My career choice is very rewarding. When I think of people who go to work every day and hate their jobs, or just “spend time” doing something mindless, I think about how lucky I am to have built something that I really like doing every day. Helping people get and stay healthy and helping athletes achieve goals that are important to them – how can every day not be a good day?? People set goals in health and fitness for many reasons. And people set goals in endurance sports for many reasons just the same – which I get to be part of, not only in planning and taking them through a training schedule, but also getting to know each persons personality and what drives them. Relationships are created between a coach/trainer and athlete that are deeper than most people realize.
2 weeks ago I was in Miami for the 70.3. I went there to race – but also to support five of the athletes I coach. To be there for them before the race and after the race was my favourite part! Knowing how some of their lives have changed, what they have given up and what they have introduced into their lives, and being part of the up and downs of their journeys to race day is something that is hard to describe.
As for me, I raced too! The end of the 2015 Triathlon race season. If you know me or if you have followed my blogs throughout this year, you know that it wasn’t the best year ever for me and triathlon, but I have been feeling better as the weeks go on. I dealt with a chronic hip injury over the winter months and then some overtraining in the spring and first half of the summer. After recognizing that and making some changes in the summer, I have been feeling better and stronger each week. I’m looking forward to getting through the next bit of off-season and getting stronger and faster for the 2016 season! Miami was a great way to end things off this year. Here is the story…:
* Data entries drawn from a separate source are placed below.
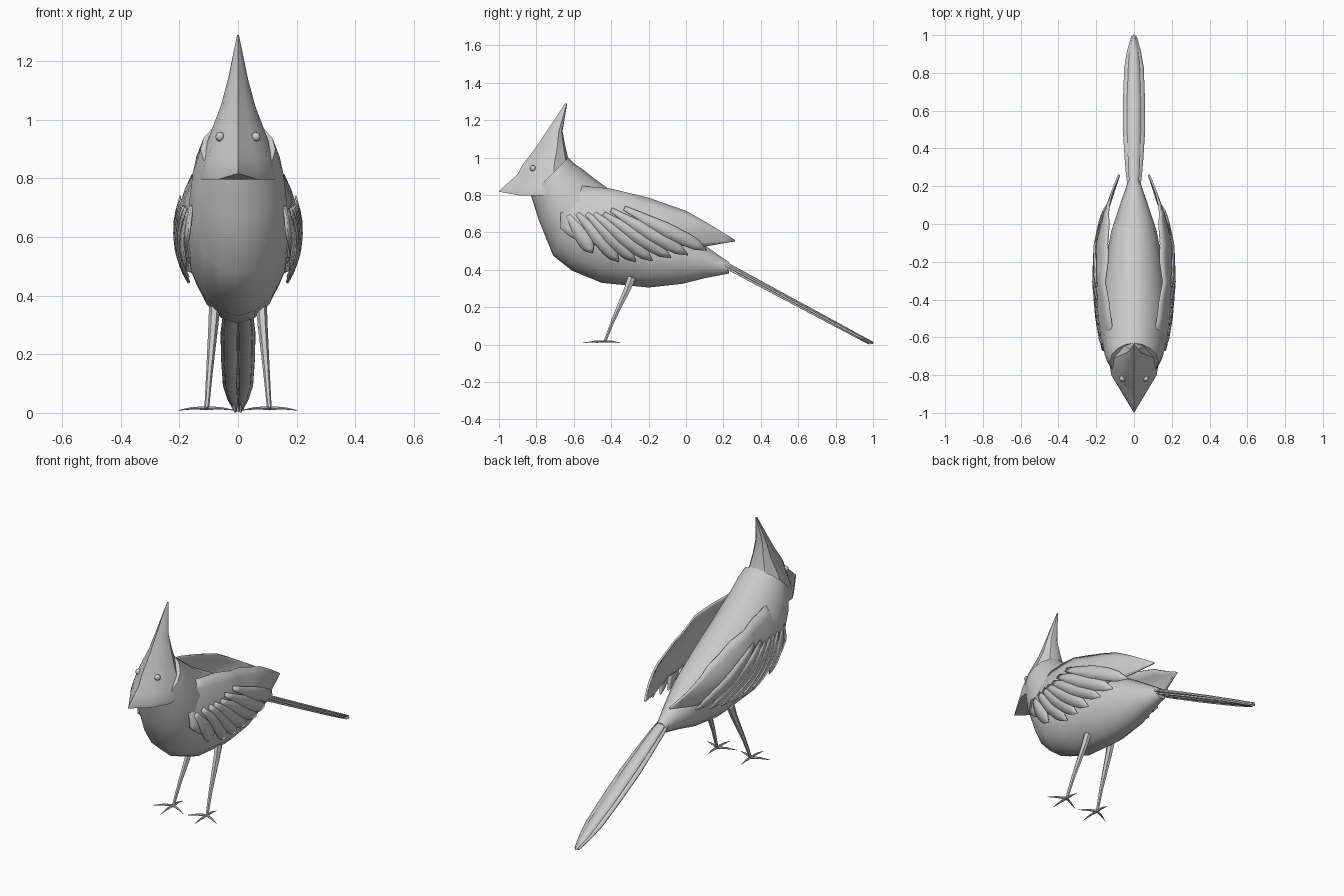
import bpy, bmesh, math
from mathutils import Vector

if "Cube" in bpy.data.objects:
    bpy.data.objects.remove(bpy.data.objects["Cube"])


def interp(x, pts):
    """Piecewise linear value through (x, value) pairs."""
    if x <= pts[0][0]:
        return pts[0][1]
    for (a, u), (b, v) in zip(pts, pts[1:]):
        if x <= b:
            return u + (v - u) * (x - a) / (b - a)
    return pts[-1][1]


def finish(name, verts, faces, angle=35, thick=0, mirror=False):
    me = bpy.data.meshes.new(name)
    me.from_pydata([tuple(v) for v in verts], [], faces)
    bm = bmesh.new()
    bm.from_mesh(me)
    bmesh.ops.remove_doubles(bm, verts=bm.verts, dist=0.0002)
    bmesh.ops.recalc_face_normals(bm, faces=bm.faces)
    bm.to_mesh(me)
    bm.free()
    ob = bpy.data.objects.new(name, me)
    bpy.context.collection.objects.link(ob)
    bpy.ops.object.select_all(action='DESELECT')
    ob.select_set(True)
    bpy.context.view_layer.objects.active = ob
    bpy.ops.object.shade_smooth_by_angle(angle=math.radians(angle))
    if thick:
        m = ob.modifiers.new("thickness", 'SOLIDIFY')
        m.thickness = thick
        m.offset = 0
    if mirror:
        ob.modifiers.new("mirror", 'MIRROR')
    return ob


def loft(name, rings, **kw):
    n = len(rings[0])
    verts = [v for r in rings for v in r]
    faces = [(i * n + j, i * n + (j + 1) % n, (i + 1) * n + (j + 1) % n, (i + 1) * n + j)
             for i in range(len(rings) - 1) for j in range(n)]
    faces += [tuple(range(n))[::-1], tuple(range(len(verts) - n, len(verts)))]
    return finish(name, verts, faces, **kw)


def grid(name, rows, **kw):
    n = len(rows[0])
    faces = [(i * n + j, i * n + j + 1, (i + 1) * n + j + 1, (i + 1) * n + j)
             for i in range(len(rows) - 1) for j in range(n - 1)]
    return finish(name, [v for r in rows for v in r], faces, **kw)


def tube(name, pts, radii, n=6, **kw):
    """Tapered limb through points; radii are (across x, across the other way)."""
    rings = []
    for i, p in enumerate(pts):
        d = (Vector(pts[min(i + 1, len(pts) - 1)]) - Vector(pts[max(i - 1, 0)])).normalized()
        u = Vector((0, 0, 1)).cross(d).normalized() if abs(d.z) < 0.8 else Vector((1, 0, 0))
        w = d.cross(u).normalized()
        rings.append([Vector(p) + u * radii[i][0] * math.cos(a) + w * radii[i][1] * math.sin(a)
                      for a in [2 * math.pi * k / n for k in range(n)]])
    return loft(name, rings, **kw)


# Body: rings given as top (y, z), bottom (y, z), half width
sections = [
    ((.23, .44), (.23, .38), .03), ((.10, .53), (.10, .355), .075),
    ((-.05, .63), (-.02, .325), .12), ((-.25, .74), (-.2, .305), .155),
    ((-.41, .83), (-.45, .33), .175), ((-.48, .88), (-.61, .395), .178),
    ((-.55, .935), (-.71, .475), .168), ((-.60, .97), (-.785, .66), .155),
    ((-.63, 1.0), (-.83, .80), .128)]
rings = []
for top, bot, hw in sections:
    ring = []
    for k in range(16):
        a = 2 * math.pi * k / 16
        t = 0.5 + 0.5 * math.cos(a)
        s = math.sin(a)
        x = hw * math.copysign(abs(s) ** 1.1, s)
        ring.append((x, bot[0] + (top[0] - bot[0]) * t, bot[1] + (top[1] - bot[1]) * t))
    rings.append(ring)
loft("body", rings, angle=45)

# Head, beak and crest: z, front y, cheek y, cheek x, back half width, back y
layers = [(.797, -1.0, -.80, .12, .135, -.60), (.825, -.995, -.80, .12, .137, -.60),
          (.865, -.95, -.80, .107, .125, -.60), (.91, -.90, -.80, .09, .11, -.61),
          (.96, -.875, -.79, .073, .092, -.62), (1.05, -.805, -.735, .05, .058, -.643),
          (1.14, -.745, -.70, .031, .034, -.66), (1.29, -.645, -.64, .003, .003, -.635)]
rings = []
for i, (z, f, s, c, hw, b) in enumerate(layers):
    half = [(c * .55, f + (s - f) * .55), (c, s), (hw, (s + b) / 2), (hw * .6, b - (b - s) * .12)]
    zf = .02 if i == 0 else 0
    tip = [(0, f, z + zf)]
    ring = tip + [(x, y, z) for x, y in half] + [(0, b, z)] + [(-x, y, z) for x, y in half[::-1]]
    rings.append(ring)
loft("head_and_crest", rings, angle=32)

# Eyes
for side in (-1, 1):
    bpy.ops.mesh.primitive_uv_sphere_add(segments=14, ring_count=8, radius=.016,
                                         location=(side * .061, -.818, .942))
    bpy.context.object.name = "eye"
    bpy.ops.object.shade_smooth()

# Wings: everything is laid on one bulging surface
span = [(-.72, .155), (-.6, .18), (-.5, .195), (-.3, .207), (-.1, .195), (.05, .16), (.27, .08)]


def on_wing(y, z, lift=0):
    d = z - .61
    k = 1.3 + 8 * max(0, y + .3) if d > 0 else 1.7
    return (interp(y, span) - k * d * d + lift, y, z)


top_edge = [(-.67, .70), (-.64, .79), (-.58, .848), (-.4, .832), (-.2, .782), (0, .712),
            (.12, .645), (.26, .56)]
low_edge = [(-.67, .62), (-.6, .56), (-.5, .53), (-.3, .535), (-.1, .53), (.1, .525), (.26, .553)]
rows = []
for i in range(19):
    y = -.67 + .93 * i / 18
    a, b = interp(y, top_edge), interp(y, low_edge)
    rows.append([on_wing(y, a + (b - a) * j / 6) for j in range(7)])
grid("wing", rows, thick=.01, mirror=True)

# Wing feathers: root (y, z), tip (y, z)
feathers = [((-.63, .69), (-.5, .49)), ((-.58, .70), (-.36, .445)), ((-.53, .70), (-.27, .445)),
            ((-.49, .70), (-.18, .45)), ((-.44, .70), (-.08, .465)), ((-.40, .72), (.01, .48)),
            ((-.33, .73), (.11, .505))]
for n, (root, tip) in enumerate(feathers):
    r, t = Vector(root), Vector(tip)
    d = t - r
    side = Vector((-d.y, d.x)).normalized()
    rows = []
    for i in range(9):
        u = i / 8
        w = interp(u, [(0, .012), (.5, .036), (.8, .036), (.92, .024), (1, .003)])
        rows.append([on_wing(*(r + d * u + side * w * v), .004 + .0015 * n + .004 * u) for v in (-1, 0, 1)])
    grid("wing_feather", rows, thick=.006, mirror=True)


# Tail: long flat feathers, the middle one on top
def tail_feather(name, cx, hw, drop, length):
    rows = []
    for i in range(11):
        u = i / 10
        w = hw * interp(u, [(0, .45), (.12, .85), (.4, 1), (.6, 1), (.88, .75), (1, .12)])
        c = cx * interp(u, [(0, .5), (.4, 1), (.8, .9), (1, .3)])
        y = .17 + .83 * u * length
        z = .462 - .545 * (y - .17) - drop * (1 - .5 * u)
        rows.append([(c + w * v, y, z - .004 * abs(v)) for v in (-1, 0, 1)])
    grid(name, rows, thick=.009)


tail_feather("tail_middle_feather", 0, .036, 0, 1)
for s in (-1, 1):
    tail_feather("tail_side_feather", s * .032, .027, .012, .99)
    tail_feather("tail_under_feather", s * .026, .023, .026, .975)

# Legs and toes
for s in (-1, 1):
    x, y = s * .107, -.435
    tube("leg", [(s * .08, -.29, .36), (s * .084, -.312, .30), (s * .098, -.39, .13), (x, y, .012)],
         [(.019, .025), (.017, .02), (.011, .011), (.008, .008)])
    for dx, dy in ((-.095, -.045), (.095, -.045), (0, -.115), (0, .085)):
        tube("toe", [(x, y, .016), (x + dx * .5, y + dy * .5, .016), (x + dx, y + dy, .009)],
             [(.008, .007), (.006, .005), (.001, .001)])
The swim: This part wasn’t so good – but that’s because of the jellyfish!! There were jelly fish every few metres. Big one’s!! I was stung at least 12 times, all over. One big one in the arm and armpit that is still a pain 2 weeks later. This was the first time I ever saw a jellyfish…and I’m not looking forward to seeing them so close up ever again! Other than that, I felt okay in the swim, although it was definitely hard to focus on swimming!
The bike: The bike was fun. Flat and fast. The first half with the wind at our backs was FAST. It was important to stay in control on that piece though and not get too excited.. because the second half was back in the opposite direction with that same wind as a headwind!! It was fun to fight through the wind, to stay focussed on pedalling, stay strong mentally and work on passing one person at a time. I felt good on the ride and was consistent most of the way through.
The run: It’s hot in Miami! When I got off the bike I was feeling good. Quickly I realized that sun was hot! The run was a little slower than I would have liked, but I kept going without looking at my watch so I wouldn’t be stressed by the data – this is something that has been a good thing for me to learn to do this year! Having data can be good for some people, but for others it’s better to put it away and listen to your body instead at times. This course is fairly flat except for a big overpass that you run over four times. I kept going one foot in front of the other and trying to keep a smile on my face – my last race of the year and five coached athletes racing.. that kept me going and kept me in a good headspace! I saw a few of my friends who were racing a few times during the race because of the out and back x 2 course. It was nice to see them and their smiling faces! In the end, I ran significantly slower than I would have liked, but I did give it a good effort overall and it turned out that almost everyone ran slower than they normally would. I ended up 11th overall in a big field of pro’s! Overall, I’m happy with this race and the way it ended up, and I’m excited about getting back into it in a couple of weeks once off’season is over. For now.. time to put up the feet and take 2 weeks of rest and recovery!